Through his dealings in the fur trade Astor became involved in general merchandising. During the 1790s he had begun to import and sell a large variety of European goods. During this early period he showed little interest in establishing trade relations with China. Between 1800 and 1812, however, his trade with China expanded and became an integral part of his business dealings in Europe. The War of 1812 temporarily disrupted his plans, but it gave him an opportunity to purchase ships at a bargain price since declining trade had made merchants anxious to dispose of their fleets. After the war Astor had a sizable fleet of sailing vessels and again became active in the China and Pacific trade. For a time he was involved in smuggling Turkish opium into China but found the profits were not worth the risk and abandoned this venture. Between 1815 and 1820 he enjoyed a commanding position in the China trade. Thereafter his interest declined, and he turned his attention to other business activities. One explanation for Astor's success as a merchant was that he had the capital to buy superior merchandise at a low cost and a fleet of ships that could transport the goods to markets more quickly than his rivals.
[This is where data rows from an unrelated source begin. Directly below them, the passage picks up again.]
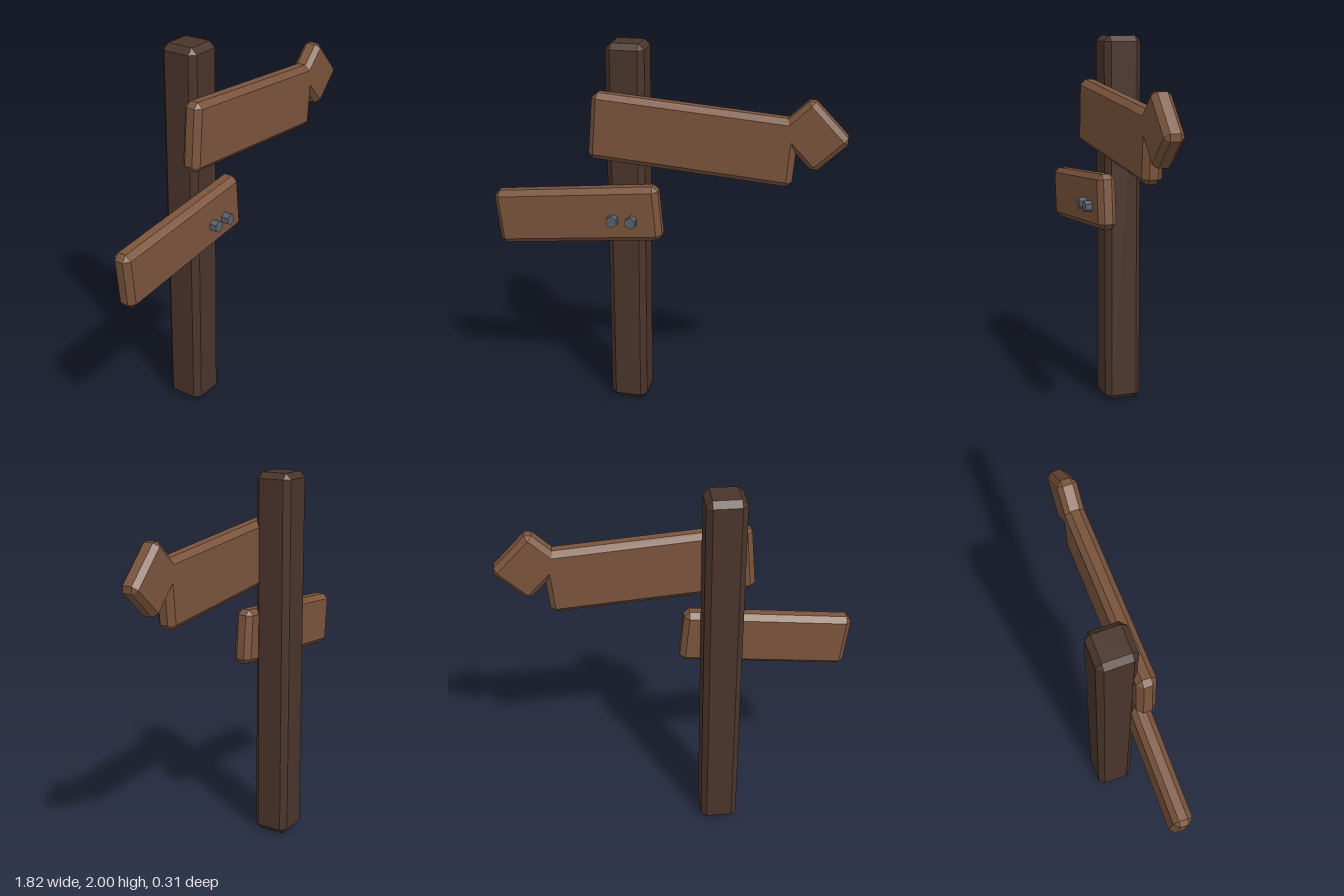
import * as THREE from 'three';
import { ConvexGeometry } from 'three/addons/geometries/ConvexGeometry.js';

// Box with every edge cut by a flat chamfer c
function chamferBox(w, h, d, c) {
  const points = [];
  for (const sx of [-1, 1]) for (const sy of [-1, 1]) for (const sz of [-1, 1]) {
    for (let full = 0; full < 3; full++) {
      const p = [w, h, d].map((size, i) => size / 2 - (i === full ? 0 : c));
      points.push(new THREE.Vector3(sx * p[0], sy * p[1], sz * p[2]));
    }
  }
  return new ConvexGeometry(points);
}

export function createModel() {
  const sign = new THREE.Group();
  sign.name = 'signpost';

  const material = (color) => new THREE.MeshStandardMaterial({ color, flatShading: true });
  const darkWood = material(0x4a352b);
  const lightWood = material(0x7a543c);
  const metal = material(0x5a6068);

  const add = (name, geometry, mat, x, y, z, degrees = 0) => {
    const mesh = new THREE.Mesh(geometry, mat);
    mesh.name = name;
    mesh.position.set(x, y, z);
    mesh.rotation.z = THREE.MathUtils.degToRad(degrees);
    sign.add(mesh);
  };

  // Upright post
  add('post', chamferBox(0.2, 2, 0.2, 0.03), darkWood, -0.21, 1, -0.055);

  // Upper board with its pointed head, and the lower board
  const boardZ = 0.066;
  add('upperBoard', chamferBox(1.04, 0.345, 0.1, 0.028), lightWood, 0.142, 1.553, boardZ, -4.7);
  add('arrowHead', chamferBox(0.283, 0.243, 0.1, 0.025), lightWood, 0.74, 1.607, boardZ, -46);
  add('lowerBoard', chamferBox(0.888, 0.293, 0.1, 0.028), lightWood, -0.458, 1.103, boardZ, 5.6);

  // Hexagonal bolt heads on the lower board
  const bolt = new THREE.CylinderGeometry(0.031, 0.031, 0.08, 6).rotateX(Math.PI / 2);
  for (const [name, x] of [['rightBolt', -0.26], ['leftBolt', -0.16]]) {
    add(name, bolt, metal, x, 1.104, 0.115);
  }

  return sign;
}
Astor retired from the American Fur Company and withdrew from both domestic and foreign trade in 1834. He turned to other investments, including real estate, moneylending, insurance companies, banking, railroads and canals, public securities, and the hotel business. The most important was real estate. He had invested some capital in land early in his career. After 1800 he concentrated on real estate in New York City. He profited not only from the sale of lands and rents but from the increasing value of lands within the city. During the last decade of his life his income from rents alone exceeded $1,250,000. A reliable estimate placed his total wealth at $20-30 million (the greatest source being his land holdings on Manhattan Island) at his death in 1848, at the age of 84.
Further Reading on John Jacob Astor
The most complete biography of Astor is Kenneth Wiggins Porter, John Jacob Astor, Business Man (2 vols., 1931). A somewhat critical work which deals extensively with Astor's interest in the fur trade is John Upton Terrell, Furs by Astor (1963). See also Washington Irving, Astoria (1836; repr. 1961); Meade Minigerode, Certain Rich Men (1927); and Harvey O'Connor, The Astors (1941). A background discussion of the fur trade that includes Astor is provided by Bernard De Voto, Across the Wide Missouri (1947). Social histories of New York that discuss Astor are Arthur Pound, The Golden Earth: The Story of Manhattan's Landed Wealth (1935); Frederick L. Collins, Money Town (1946); and Edward Robb Ellis, The Epic of New York City (1966).